→ **About this task**: What number of lines in the entries hold the string "index"? Answer with it alone.

==================================================

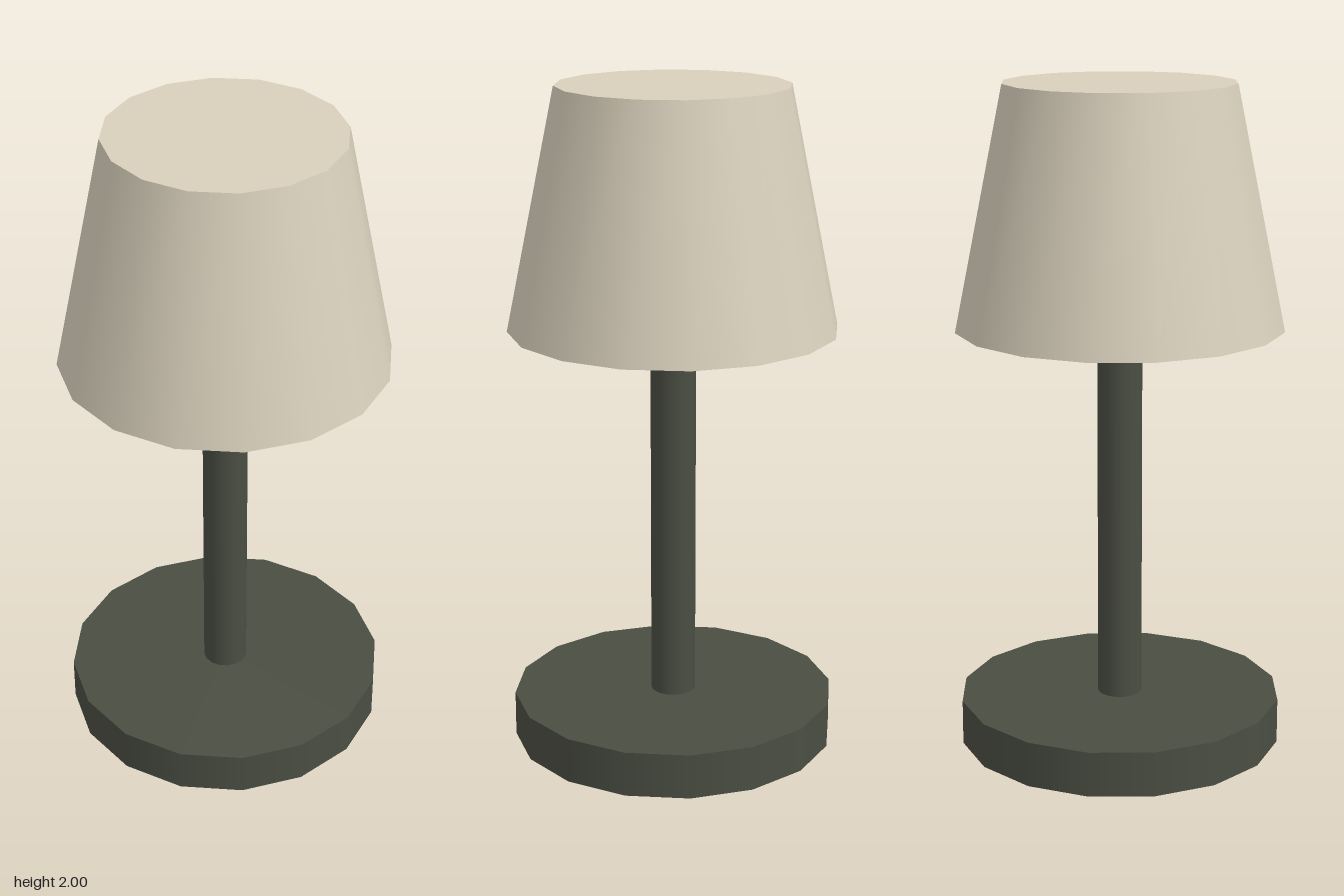
import * as THREE from 'three';

const SIDES = 16;

// Upright round part spanning y0..y1, smooth around its side
function roundPart(name, topRadius, bottomRadius, y0, y1, material) {
  const geometry = new THREE.CylinderGeometry(topRadius, bottomRadius, y1 - y0, SIDES);
  const mesh = new THREE.Mesh(geometry, material);
  mesh.name = name;
  mesh.position.y = (y0 + y1) / 2;
  return mesh;
}

export function createModel() {
  const lamp = new THREE.Group();
  lamp.name = 'tableLamp';

  const dark = new THREE.MeshStandardMaterial({ color: 0x4a4e42 });
  const cream = new THREE.MeshStandardMaterial({ color: 0xd9d0bc });

  lamp.add(
    roundPart('base', 0.49, 0.49, 0, 0.137, dark),
    roundPart('pole', 0.068, 0.068, 0.137, 1.285, dark),
    roundPart('shade', 0.343, 0.49, 1.285, 2, cream), // closed top and bottom
  );
  return lamp;
}
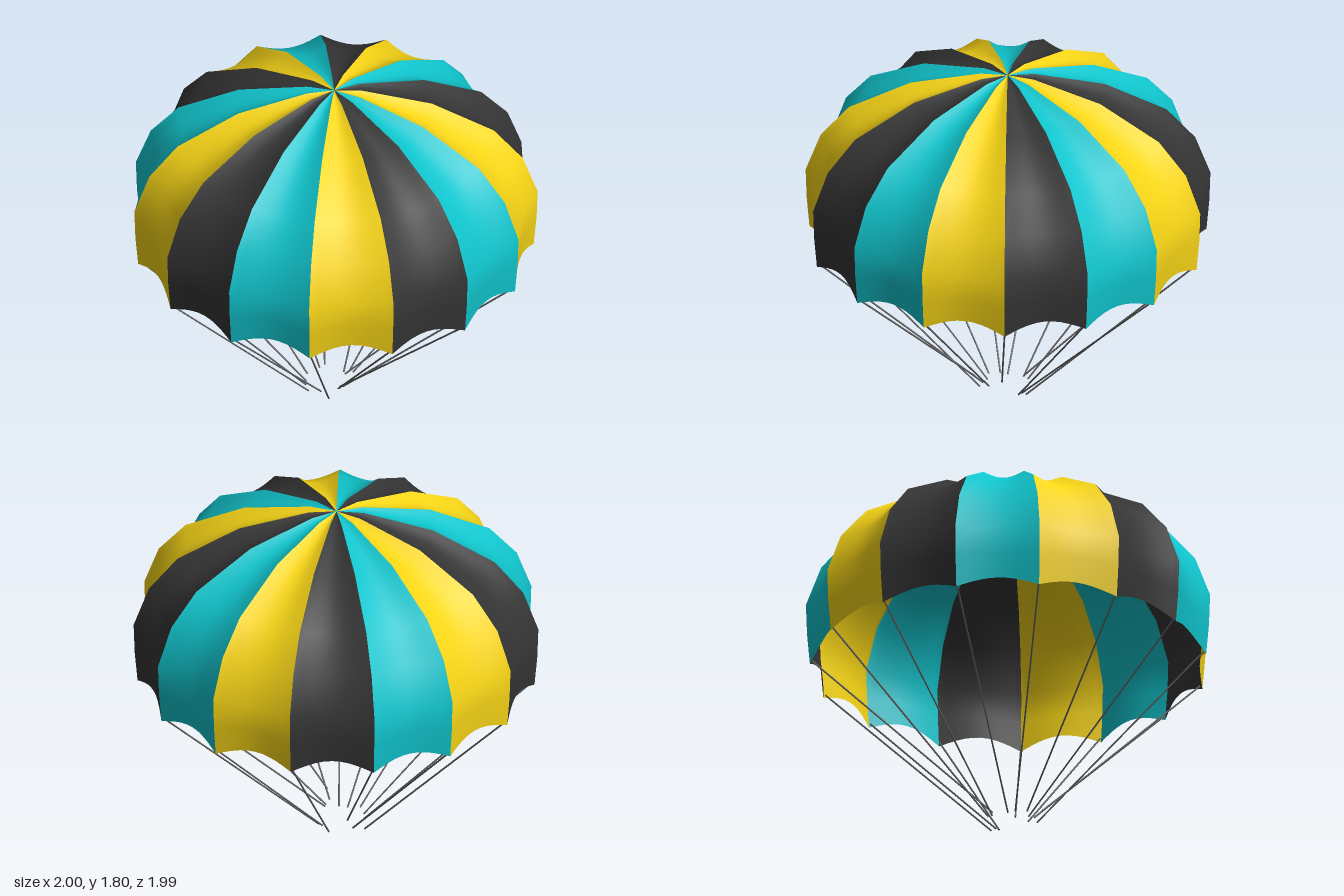
import * as THREE from 'three';

const GORES = 15;
const STEP = (Math.PI * 2) / GORES;
const CENTER_Z = 0.011;
const ACROSS = 10;

// Ridge profile: radius, height, inward sag of the cloth between ridges
const PROFILE = [
  [0, 1.795, 0],
  [0.136, 1.795, 0.012],
  [0.483, 1.72, 0.032],
  [0.789, 1.56, 0.036],
  [0.93, 1.395, 0.03],
  [1.0055, 1.19, 0.024],
  [1.0, 1.03, 0.022],
  [0.986, 0.87, 0.022],
];

// Loose lower end of each cord, going round from the front
const CORD_ENDS = [
  [0.02, 0.01, 0.15], [0.06, 0.06, 0.12], [0.08, 0.1, 0.155], [0.07, 0.05, 0.085], [0.06, 0.08, 0.02],
  [0.07, 0.03, -0.07], [0.05, 0.03, -0.08], [0.015, 0.005, -0.09], [-0.07, 0.06, -0.05], [-0.1, 0.025, -0.06],
  [-0.15, 0.003, -0.02], [-0.13, 0.015, 0.055], [-0.12, 0.02, 0.09], [-0.09, 0.025, 0.14], [-0.03, 0.025, 0.125],
];

// One cloth panel: flat chord between two ridges, sagging inward, with a scalloped hem
function goreGeometry() {
  const positions = [];
  const index = [];
  const last = PROFILE.length - 1;
  PROFILE.forEach(([r, y, sag], i) => {
    const a = PROFILE[Math.max(i - 1, 0)];
    const b = PROFILE[Math.min(i + 1, last)];
    const tangent = new THREE.Vector2(b[0] - a[0], b[1] - a[1]).normalize();
    const hem = i === last ? 0.05 : i === last - 1 ? 0.02 : 0;
    for (let j = 0; j <= ACROSS; j++) {
      const t = j / ACROSS;
      const wave = Math.sin(Math.PI * t);
      const x = r * Math.sin(STEP / 2) * (2 * t - 1);
      const z = r * Math.cos(STEP / 2) + tangent.y * sag * wave;
      positions.push(x, y - tangent.x * sag * wave + hem * wave, z);
    }
  });
  const row = ACROSS + 1;
  for (let i = 0; i < last; i++) {
    for (let j = 0; j < ACROSS; j++) {
      const p = i * row + j;
      if (i > 0) index.push(p, p + row, p + 1);
      index.push(p + 1, p + row, p + row + 1);
    }
  }
  const geometry = new THREE.BufferGeometry();
  geometry.setAttribute('position', new THREE.Float32BufferAttribute(positions, 3));
  geometry.setIndex(index);
  geometry.computeVertexNormals();
  return geometry;
}

// Thin straight cord between two points
function cord(from, to, material) {
  const geometry = new THREE.CylinderGeometry(0.0045, 0.0045, from.distanceTo(to), 6);
  const mesh = new THREE.Mesh(geometry, material);
  mesh.position.copy(from).add(to).multiplyScalar(0.5);
  mesh.quaternion.setFromUnitVectors(new THREE.Vector3(0, 1, 0), from.clone().sub(to).normalize());
  return mesh;
}

export function createModel() {
  const model = new THREE.Group();
  model.name = 'parachute';

  // Canopy of teal, yellow and black panels
  const canopy = new THREE.Group();
  canopy.name = 'canopy';
  canopy.position.z = CENTER_Z;
  const cloth = [0x10c4cc, 0xf7d516, 0x353535].map(
    (color) => new THREE.MeshStandardMaterial({ color, side: THREE.DoubleSide })
  );
  const gore = goreGeometry();
  for (let i = 0; i < GORES; i++) {
    const panel = new THREE.Mesh(gore, cloth[i % 3]);
    panel.name = 'canopyPanel';
    panel.rotation.y = i * STEP;
    canopy.add(panel);
  }
  model.add(canopy);

  // Cords from the foot of each ridge
  const cords = new THREE.Group();
  cords.name = 'suspensionCords';
  const cordMaterial = new THREE.MeshStandardMaterial({ color: 0x666666 });
  CORD_ENDS.forEach((end, i) => {
    const angle = (i + 0.5) * STEP;
    const top = new THREE.Vector3(0.975 * Math.sin(angle), 0.885, CENTER_Z + 0.975 * Math.cos(angle));
    const line = cord(top, new THREE.Vector3(...end), cordMaterial);
    line.name = 'cord';
    cords.add(line);
  });
  model.add(cords);

  return model;
}
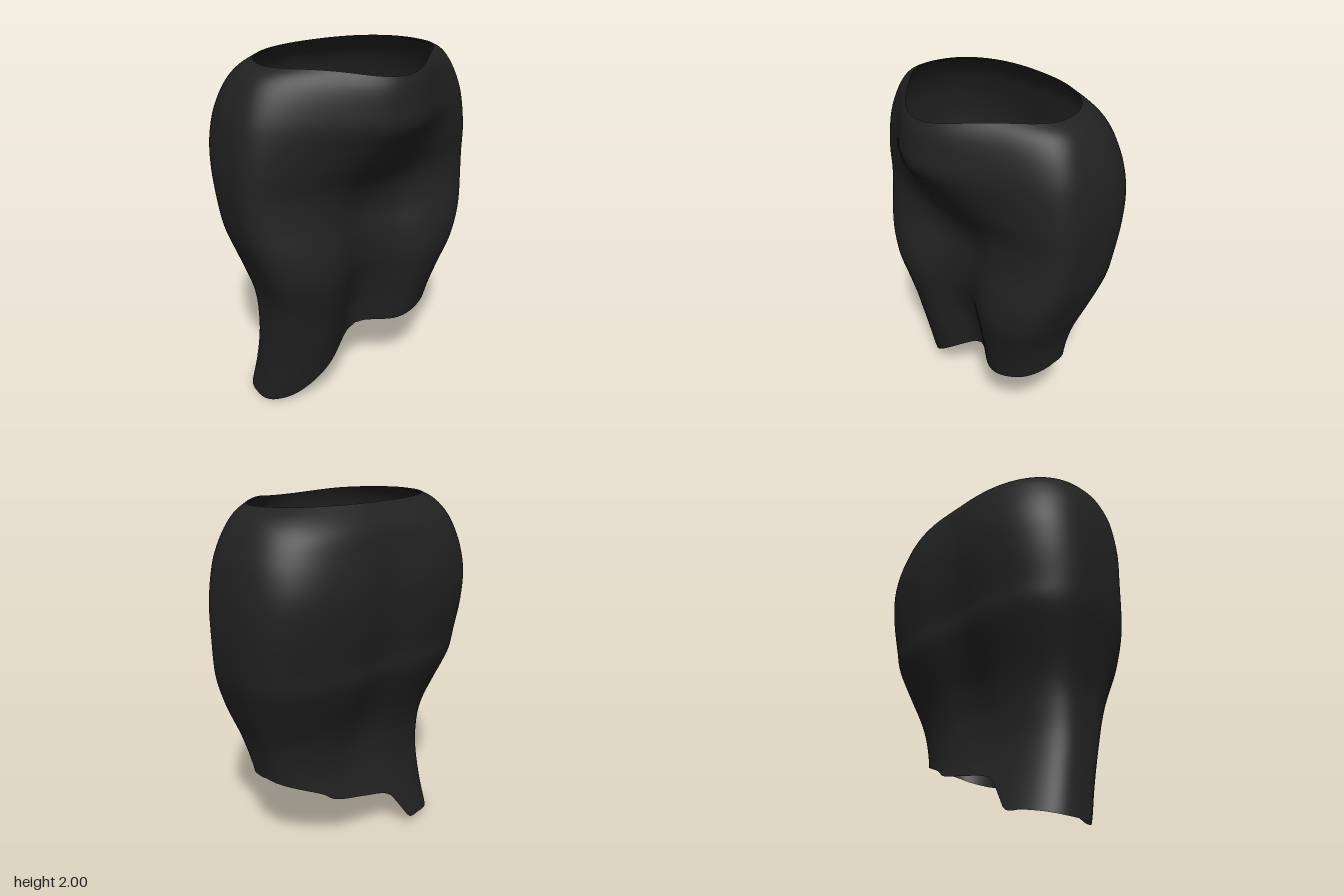
import * as THREE from 'three';

// Smooth lookup through [key, value] pairs sorted by key
function curve(pts) {
  const n = pts.length;
  const slope = (i) => {
    const a = pts[Math.max(i - 1, 0)], b = pts[Math.min(i + 1, n - 1)];
    return (b[1] - a[1]) / (b[0] - a[0]);
  };
  return (k) => {
    if (k <= pts[0][0]) return pts[0][1];
    if (k >= pts[n - 1][0]) return pts[n - 1][1];
    let i = 0;
    while (k > pts[i + 1][0]) i++;
    const h = pts[i + 1][0] - pts[i][0], t = (k - pts[i][0]) / h, t2 = t * t, t3 = t2 * t;
    return (2 * t3 - 3 * t2 + 1) * pts[i][1] + (t3 - 2 * t2 + t) * h * slope(i)
      + (3 * t2 - 2 * t3) * pts[i + 1][1] + (t3 - t2) * h * slope(i + 1);
  };
}

// Half widths by height, on the left (+x) and right (-x)
const upper = [[0.9, 0.65], [1.1, 0.715], [1.3, 0.742], [1.5, 0.747], [1.7, 0.725], [1.8, 0.695], [1.9, 0.645], [1.96, 0.59], [2, 0.51]];
const leftWidth = curve([[0.3, 0.51], [0.5, 0.53], [0.7, 0.575], ...upper]);
const rightWidth = curve([[0, 0.595], [0.2, 0.578], [0.5, 0.573], [0.7, 0.588], ...upper]);

// Depths by height: thighs in front, seat behind, and the middle line of the sides
const frontDepth = curve([[0, 0.11], [0.06, 0.14], [0.4, 0.23], [0.55, 0.26], [0.7, 0.295], [0.85, 0.325], [1, 0.32],
  [1.2, 0.275], [1.35, 0.262], [1.5, 0.28], [1.7, 0.285], [1.9, 0.27], [2, 0.25]]);
const backDepth = curve([[0, 0.37], [0.25, 0.3], [0.45, 0.262], [0.6, 0.265], [0.7, 0.282], [0.8, 0.312], [0.9, 0.355],
  [1, 0.4], [1.1, 0.438], [1.2, 0.45], [1.4, 0.487], [1.6, 0.502], [1.8, 0.472], [1.9, 0.437], [2, 0.35]]);
const midDepth = curve([[0, -0.1], [0.5, 0], [2, 0]]);

// Belly bulge above, groove between the legs below
const bulge = curve([[0, -0.1], [0.4, -0.16], [0.85, -0.15], [1.1, -0.12], [1.2, -0.09], [1.3, -0.04], [1.4, 0.025],
  [1.5, 0.085], [1.6, 0.15], [1.7, 0.21], [1.8, 0.215], [1.9, 0.21], [2, 0.185]]);
const bulgeWidth = curve([[0, 0.18], [0.7, 0.2], [1.2, 0.26], [1.5, 0.35], [2, 0.36]]);
const seatGroove = curve([[0.3, 0], [0.45, 0.01], [0.7, 0.035], [1.6, 0.03], [1.9, 0.01], [2, 0]]);

// Squareness of the cross-section
const frontPower = curve([[0, 2.6], [0.4, 2.7], [0.85, 3.8], [1.2, 3.7], [1.5, 3.2], [1.8, 2.6], [2, 2]]);
const backPower = curve([[0, 2.8], [1.5, 3.2], [1.8, 2.8], [2, 2.3]]);

// Slanted hem height by x
const frontHem = curve([[-0.59, 0], [-0.53, 0.005], [-0.43, 0.05], [-0.25, 0.2], [-0.13, 0.29], [0, 0.365], [0.25, 0.385], [0.45, 0.45], [0.54, 0.505]]);
const backHem = curve([[-0.59, 0], [-0.5, 0.025], [-0.4, 0.045], [-0.31, 0.06], [-0.25, 0.15], [-0.17, 0.25], [0, 0.3], [0.22, 0.35], [0.29, 0.4], [0.42, 0.46], [0.54, 0.505]]);

const bell = (x, w) => Math.exp(-((x / w) ** 2));

function skirtPoint(angle, v) {
  const c = Math.cos(angle), s = Math.sin(angle), front = s >= 0;
  const power = front ? frontPower : backPower;
  const across = (y) => Math.sign(c) * Math.abs(c) ** (2 / power(y)) * (c > 0 ? leftWidth(y) : rightWidth(y));
  const hem = (front ? frontHem : backHem)(across(0.3));
  const top = front ? 1.99 - 0.038 * bell(c, 0.42) : 1.99 + 0.01 * Math.abs(s);
  const y = hem + (top - hem) * v;
  const x = across(y), mid = midDepth(y);
  const reach = Math.abs(s) ** (2 / power(y));
  const z = front
    ? mid + (frontDepth(y) - mid + bulge(y) * bell(x + (y < 1 ? 0.03 * (1 - y) : 0), bulgeWidth(y))) * reach
    : mid - (backDepth(y) + mid - seatGroove(y) * bell(x, 0.15)) * reach;
  return [x, y, z];
}

// Open tube skinned over the cross-sections
function skirtGeometry(around = 128, rows = 72) {
  const positions = [], index = [];
  for (let j = 0; j <= rows; j++) {
    const v = 1 - (1 - j / rows) ** 1.3;
    for (let i = 0; i < around; i++) positions.push(...skirtPoint((i / around) * Math.PI * 2, v));
  }
  for (let j = 0; j < rows; j++) {
    for (let i = 0; i < around; i++) {
      const a = j * around + i, b = j * around + (i + 1) % around;
      index.push(a, a + around, b, b, a + around, b + around);
    }
  }
  const geometry = new THREE.BufferGeometry();
  geometry.setAttribute('position', new THREE.Float32BufferAttribute(positions, 3));
  geometry.setIndex(index);
  geometry.computeVertexNormals();
  return geometry;
}

export function createModel() {
  const group = new THREE.Group();
  group.name = 'skirt';
  const cloth = new THREE.MeshStandardMaterial({ color: 0x222222, side: THREE.DoubleSide });
  cloth.name = 'black cloth';
  const skirt = new THREE.Mesh(skirtGeometry(), cloth);
  skirt.name = 'skirtCloth';
  group.add(skirt);
  return group;
}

==================================================

→ **Response to the task**: 7